When she came out of the coma, Yolandé had to learn all the things she knew how to do once again, like sitting and eating. Yolandé was enrolled at New Hope school in Pretoria and later moved to Meerhof school and it is here where her love for running took off . “I love running, my mother is a runner and she inspired me,” says Yolandé. In 2004 while she was still a pupil at Meerhof school, she took part in the schools SA championships in the 100m and 200m race.
“When I started I did not care about the obstacles and the diffi culties that presented itself, I just wanted to run,” she laughs. Later, the marathon runner started to run 5km fun runs, and still raised the bar and joined the 10km races. Yolandé challenged herself further and started participating in 15 km runs. “Running these races was exciting and diffi cult at some point.
Sometimes in the middle these races, I wanted to give up, my body was saying no, but my mind was not ready to give up, it wanted to keep going.” Two weeks ago, Yolandé ran her fi rst 21km road race in Bela Bela, Limpopo.
“Crossing the finish line, I was tired but very excited to have finished the race. During the race I was looking at my mom and other runners, and said to myself if they can do it, so can I,” she laughs. With this big achievement in the bag, the 30-year-old athlete says she is going to take a step back for now. “For now, I will only be running 10km races just to try and improve my finishing time and maybe later I’ll go again for another 21km run.”

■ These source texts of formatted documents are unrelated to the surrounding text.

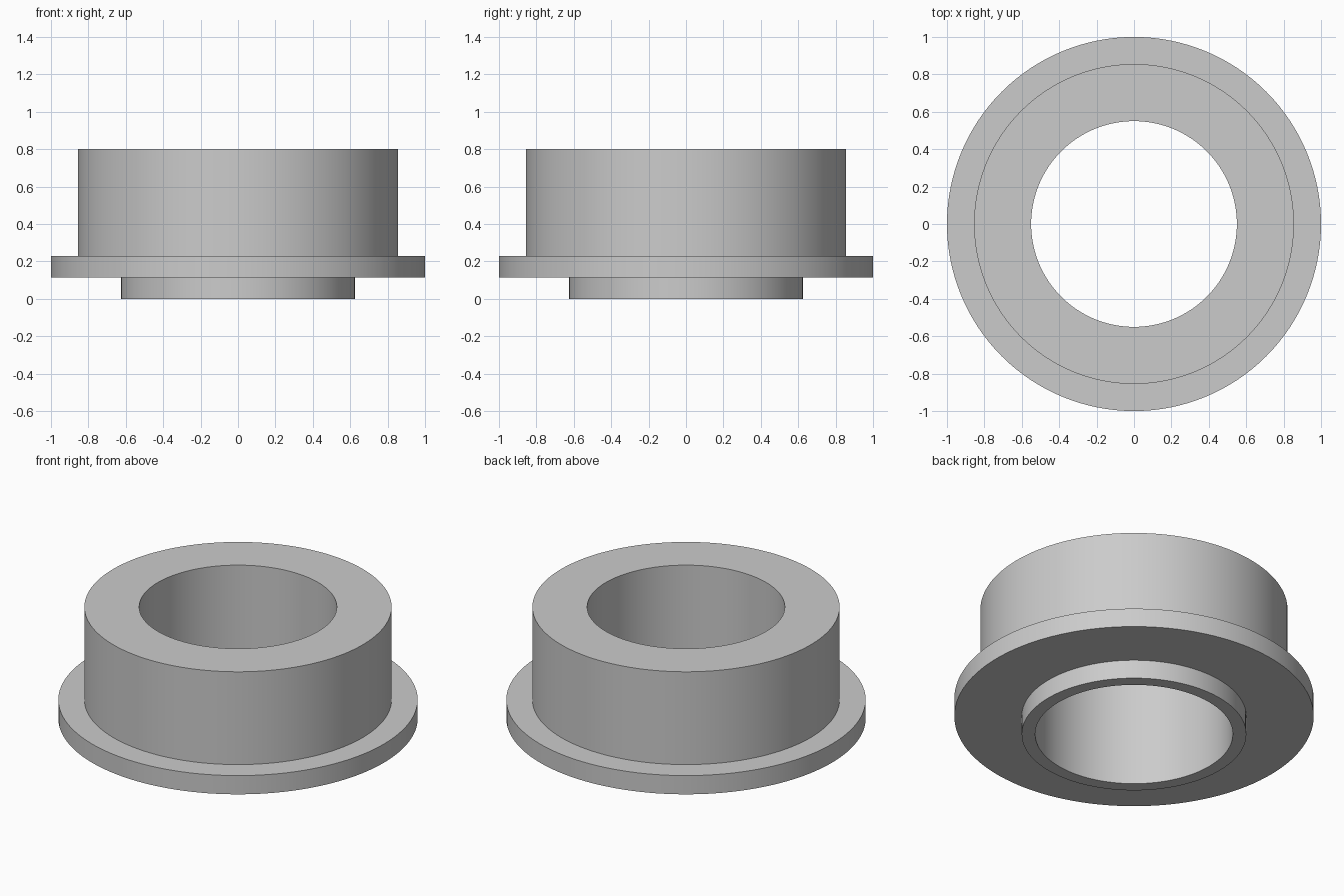
import bpy
import bmesh
import math

cube = bpy.data.objects.get("Cube")
if cube:
    bpy.data.objects.remove(cube, do_unlink=True)

SEGMENTS = 128
BORE, SPIGOT, FLANGE, BODY = 0.55, 0.625, 1.0, 0.855
SPIGOT_TOP, FLANGE_TOP, HEIGHT = 0.115, 0.23, 0.8

# Plain grey metal
grey = bpy.data.materials.new("grey_metal")
grey.use_nodes = True
colour = (0.6, 0.6, 0.6, 1)
grey.diffuse_color = colour
grey.node_tree.nodes["Principled BSDF"].inputs["Base Color"].default_value = colour


def lathe(name, profile, material):
    """Revolve a closed (radius, height) profile around the z axis."""
    bm = bmesh.new()
    verts = [bm.verts.new((r, 0, z)) for r, z in profile]
    edges = [bm.edges.new((verts[i - 1], v)) for i, v in enumerate(verts)]
    bmesh.ops.spin(bm, geom=verts + edges, cent=(0, 0, 0), axis=(0, 0, 1),
                   angle=math.tau, steps=SEGMENTS, use_merge=True)
    bmesh.ops.remove_doubles(bm, verts=bm.verts, dist=0.0001)
    bmesh.ops.recalc_face_normals(bm, faces=bm.faces)
    mesh = bpy.data.meshes.new(name)
    bm.to_mesh(mesh)
    bm.free()
    mesh.materials.append(material)
    obj = bpy.data.objects.new(name, mesh)
    bpy.context.collection.objects.link(obj)
    return obj


# Flanged bushing: bore, lower spigot, wide flange and tall body
bushing = lathe("flanged_bushing", [
    (BORE, 0), (SPIGOT, 0), (SPIGOT, SPIGOT_TOP),
    (FLANGE, SPIGOT_TOP), (FLANGE, FLANGE_TOP),
    (BODY, FLANGE_TOP), (BODY, HEIGHT), (BORE, HEIGHT),
], grey)

# Smooth walls with crisp rims
bpy.ops.object.select_all(action="DESELECT")
bushing.select_set(True)
bpy.context.view_layer.objects.active = bushing
bpy.ops.object.shade_smooth_by_angle(angle=math.radians(30))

She has 83 park runs under her belt and received a red T-shirt when she hit 50 park runs, but she now aims to reach a 100 park runs to obtain her black T-shirt. There are challenges while running such as sometimes falling because she cannot lift her left foot high enough to avoid rocks, roots or bumps while running on rough terrain. Yolandé is part of the Hartbeespoort Marathon Club.
“I joined the club two years ago and it is nice being a member of the club, and the people are very supportive.” Landie, as she is known to friends, feels running is worthwhile because people are inspired when she runs.
“Many people approach me after a race and thank me, telling me how I inspire them to keep running. I think if it was not for my disability, I wouldn’t be a motivation to others,” she said. She has always looked up to her mother. “My mom has been my role model and she takes me for trail running and helps me work on my running speed to improve my time.”
Yolandé who enjoys pet-sitting, completed a business management course from Orbit College and she does marketing for infinity health from home, as well as trains almost every day.